▶ _PROVIDED MATERIAL_:

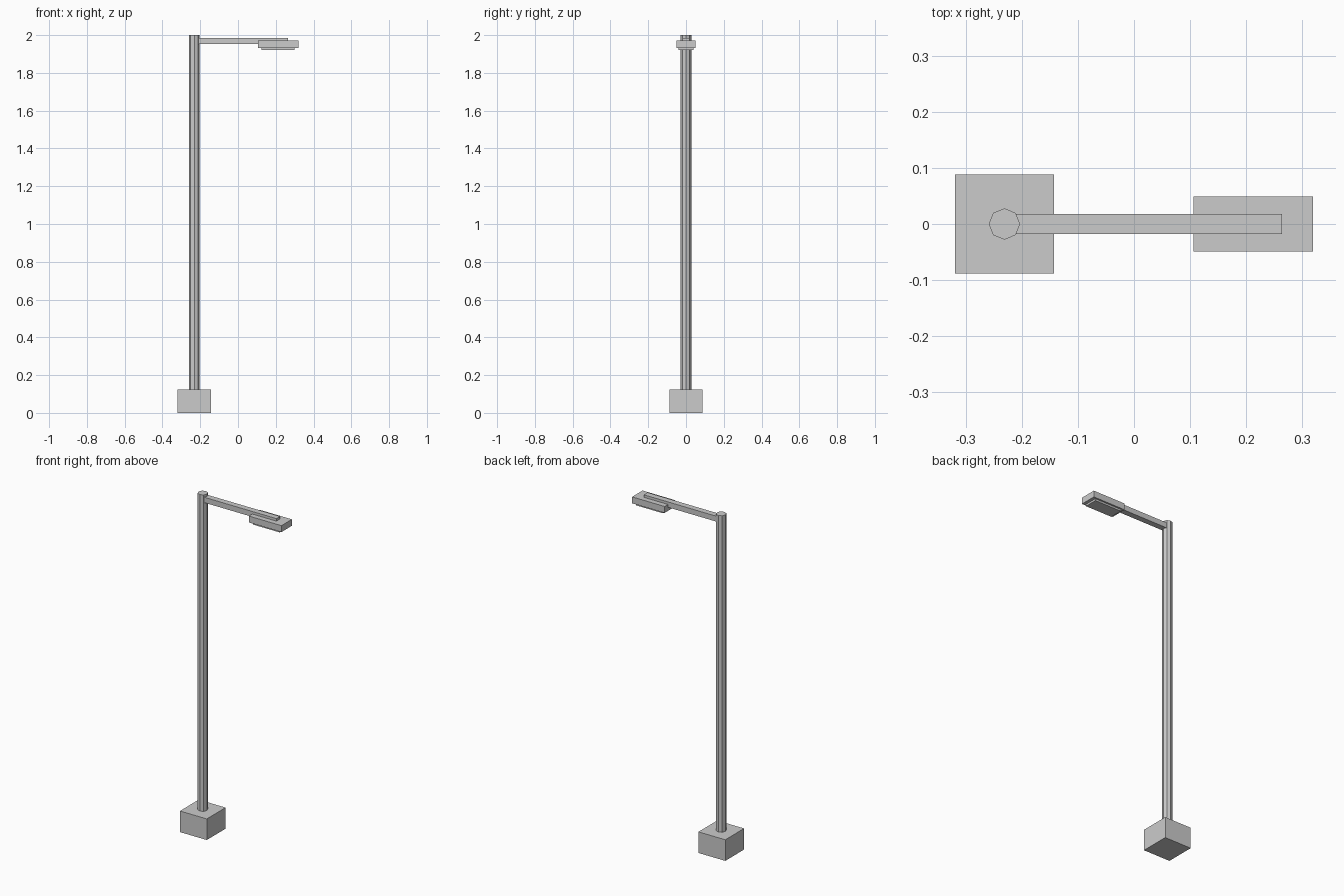
import bpy

if "Cube" in bpy.data.objects:
    bpy.data.objects.remove(bpy.data.objects["Cube"])


def box(name, x, y, z):
    """Box from (min, max) ranges on each axis."""
    centre = [(a + b) / 2 for a, b in (x, y, z)]
    bpy.ops.mesh.primitive_cube_add(size=1, location=centre)
    ob = bpy.context.object
    ob.name = name
    ob.scale = [b - a for a, b in (x, y, z)]
    bpy.ops.object.transform_apply(location=False, rotation=False, scale=True)
    return ob


POLE_X = -0.231

# Square footing
box("base_block", (-0.319, -0.143), (-0.088, 0.088), (0, 0.125))

# Octagonal pole, corners on the axes
bottom, top = 0.12, 2.0
bpy.ops.mesh.primitive_cylinder_add(vertices=8, radius=0.028, depth=top - bottom,
                                    location=(POLE_X, 0, (bottom + top) / 2))
bpy.context.object.name = "pole"

# Arm reaching from inside the pole over the lamp
box("arm", (-0.215, 0.264), (-0.0175, 0.0175), (1.954, 1.986))

# Lamp housing and the light panel under it
box("lamp_housing", (0.106, 0.319), (-0.049, 0.049), (1.933, 1.971))
box("light_panel", (0.124, 0.300), (-0.039, 0.039), (1.922, 1.940))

▶ _YOUR OBJECTIVE_:
Among the lines of the listing, count those holding the string "context" and reply with the count only.

▶ _EXERCISE SOLUTION_:
2